Gestational trophoblastic disease (GTD) is a group of conditions related to pregnancy that develop within a woman’s uterus (womb). The abnormal cells begin in the tissue, which would usually be the placenta.
A woman’s body prepares for pregnancy after birth by covering the newly fertilized egg or embryo with a layer of cells called the trophoblast. It helps to implant the embryo onto the uterine wall itself. In GTD, the trophoblast cells are undergoing abnormal changes that enable tumors to grow.
During these types of pregnancies, a baby may or may not develop. Read on to know the signs and symptoms of GTD.

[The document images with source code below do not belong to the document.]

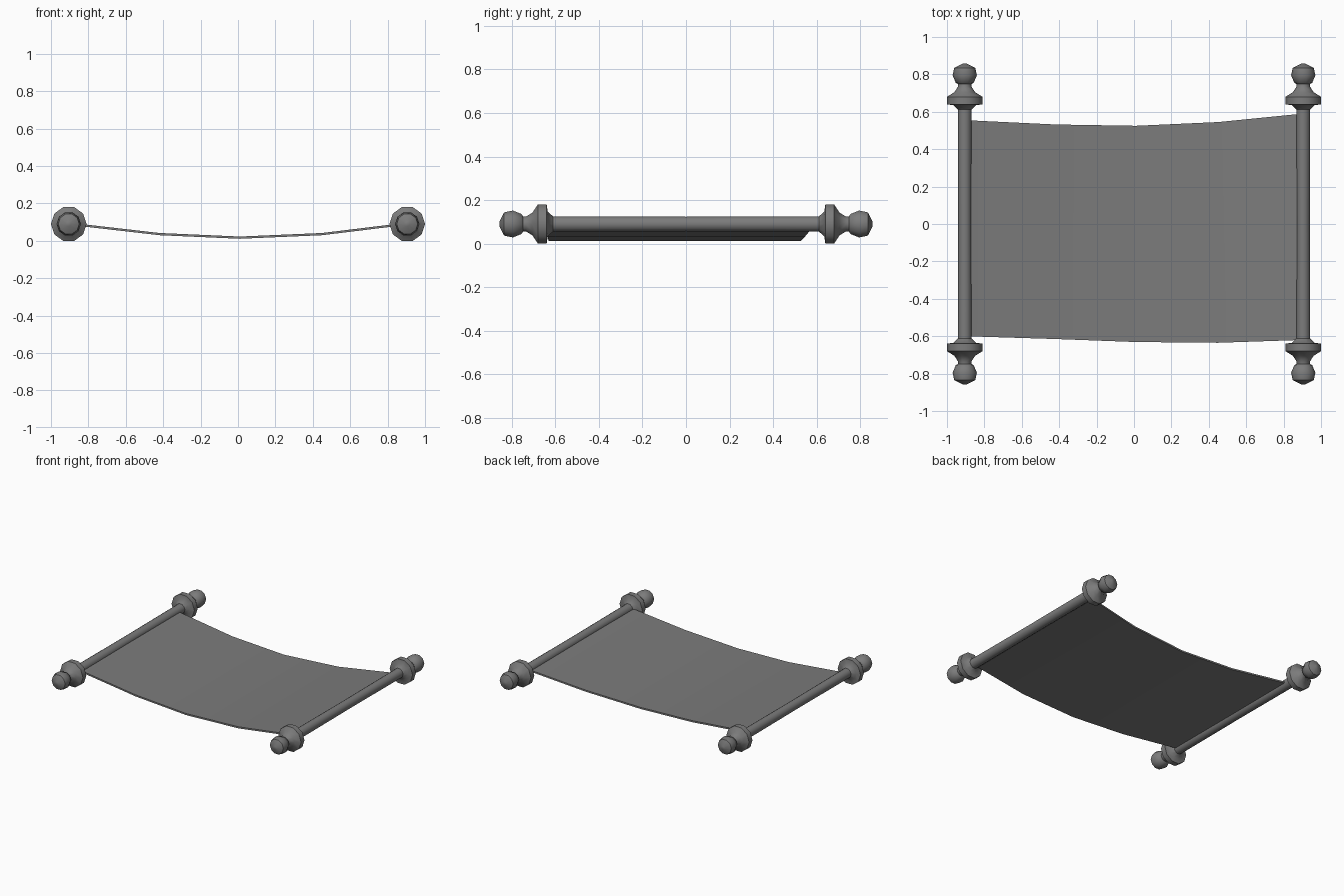
import bpy, bmesh, math

cube = bpy.data.objects.get("Cube")
if cube:
    bpy.data.objects.remove(cube, do_unlink=True)

# One grey for rods and cloth
grey = bpy.data.materials.new("Dark Grey")
grey.use_nodes = True
grey.diffuse_color = (0.2, 0.2, 0.2, 1)
bsdf = next(n for n in grey.node_tree.nodes if n.type == "BSDF_PRINCIPLED")
bsdf.inputs["Base Color"].default_value = (0.2, 0.2, 0.2, 1)

ROD_X, ROD_Z, SIDES = 0.905, 0.09, 10


def finish(bm, name, angle):
    bmesh.ops.recalc_face_normals(bm, faces=bm.faces)
    mesh = bpy.data.meshes.new(name)
    bm.to_mesh(mesh)
    bm.free()
    mesh.materials.append(grey)
    obj = bpy.data.objects.new(name, mesh)
    bpy.context.collection.objects.link(obj)
    bpy.ops.object.select_all(action="DESELECT")
    obj.select_set(True)
    bpy.context.view_layer.objects.active = obj
    bpy.ops.object.shade_smooth_by_angle(angle=math.radians(angle))
    return obj


def turned(name, profile, x):
    """Lathe (y, radius) points about a lengthwise axis."""
    bm = bmesh.new()
    rings = []
    for y, r in profile:
        rings.append([bm.verts.new((x + r * math.cos(a), y, ROD_Z + r * math.sin(a)))
                      for a in (math.tau * i / SIDES for i in range(SIDES))])
    for a, b in zip(rings, rings[1:]):
        for i in range(SIDES):
            j = (i + 1) % SIDES
            bm.faces.new((a[i], a[j], b[j], b[i]))
    bm.faces.new(rings[0])
    bm.faces.new(rings[-1])
    return finish(bm, name, 40)


# Rods with flared collars and ball finials at both ends
collar = [(0.61, 0.036), (0.635, 0.06), (0.64, 0.095), (0.68, 0.095),
          (0.705, 0.055), (0.735, 0.036), (0.76, 0.036)]
ball = [(0.745, 0.03), (0.755, 0.048), (0.795, 0.065), (0.835, 0.056), (0.857, 0.012)]
for side, x in (("right", -ROD_X), ("left", ROD_X)):
    turned(side + "_rod", [(-0.63, 0.037), (0, 0.035), (0.63, 0.037)], x)
    for end, s in (("front", -1), ("back", 1)):
        turned(f"{side}_{end}_collar", [(s * y, r) for y, r in collar], x)
        turned(f"{side}_{end}_ball", [(s * y, r) for y, r in ball], x)

# Sagging cloth stations: x, top height, front edge, back edge
stations = [(-0.9, 0.097, -0.6, 0.555), (-0.42, 0.042, -0.615, 0.532),
            (0.01, 0.023, -0.631, 0.525), (0.45, 0.042, -0.635, 0.545),
            (0.9, 0.097, -0.62, 0.59)]
bm = bmesh.new()
rows = [[bm.verts.new((x, y, z - drop)) for y, drop in
         ((front, 0), (back, 0), (back, 0.012), (front, 0.012))]
        for x, z, front, back in stations]
for a, b in zip(rows, rows[1:]):
    for i in range(4):
        j = (i + 1) % 4
        bm.faces.new((a[i], a[j], b[j], b[i]))
bm.faces.new(rows[0])
bm.faces.new(rows[-1])
finish(bm, "cloth", 40)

Signs and Symptoms
Tell your doctor about any unusual signs you encounter during pregnancy. Your doctor may suspect you have GTD based on a standard set of signs and symptoms.
Nearly all women with complete hydatidiform moles experience frequent vaginal bleeding during pregnancy. With partial moles, it occurs much less frequently. Bleeding usually begins during the first trimester of pregnancy (13 weeks).
Women with GTD often pass through blood clots or watery brown vaginal discharge. More often, parts of the mole that resemble a grape cluster get dislodged from the uterus and released through the vagina.
This bleeding also prompts the doctor to prescribe an ultrasound that can help diagnose a molar pregnancy.
In a complete molar pregnancy, the uterus and abdomen (belly) may get bigger faster than they do in a healthy pregnancy.
Abnormal uterine enlargement happens in around 1 out of 4 women with complete moles but only in women with partial moles. Also, this may not be seen early in pregnancy and can be seen in the second trimester more frequently.
HCG, a tumor-made hormone, may cause the formation of fluid-filled cysts (called theca lutein cysts) in the ovaries, which may be large and may also lead to abdominal swelling.
During a typical pregnancy, many women experience nausea and vomiting. However, with GTD, the vomiting may be more frequent and more intense than usual.
Most signs associated with complete moles, such as excessive vomiting or an overactive thyroid gland, seldom happen with partial moles, if ever.
Pain and Mass in the Pelvic Area
Some of the tumor cells may die in larger tumors, creating an environment where bacteria can develop. It can develop an infection that can cause vaginal discharge, pelvic cramps, and fever.
These tumors can also spread to the vagina at times, causing vaginal bleeding or pus-like discharge. During a pelvic exam, the doctor can also find a cancerous growth on the vagina.
Pre-eclampsia (toxemia pregnancy) can happen as a risk of normal pregnancy (generally in the third trimester). It can be a sign of full molar pregnancy when it arrives earlier in pregnancy (like during the first or early second trimester).
It can cause conditions such as high blood pressure, headache, abnormal reflexes, swelling in the hands or feet, and excessive leakage of protein in the urine. It affects a small percentage of women with complete moles but is unusual in women with partial moles.
Many of GTD’s signs and symptoms may also be related to other conditions. The symptoms enumerated above are also associated with many other conditions relating to gynecology and pregnancy.
But, if you have any of these, it’s vital to see the doctor right away so that, if possible, the cause can be identified and handled. GTD diagnosis requires checking the medical history and taking a general physical examination. Your health during pregnancy should always be monitored.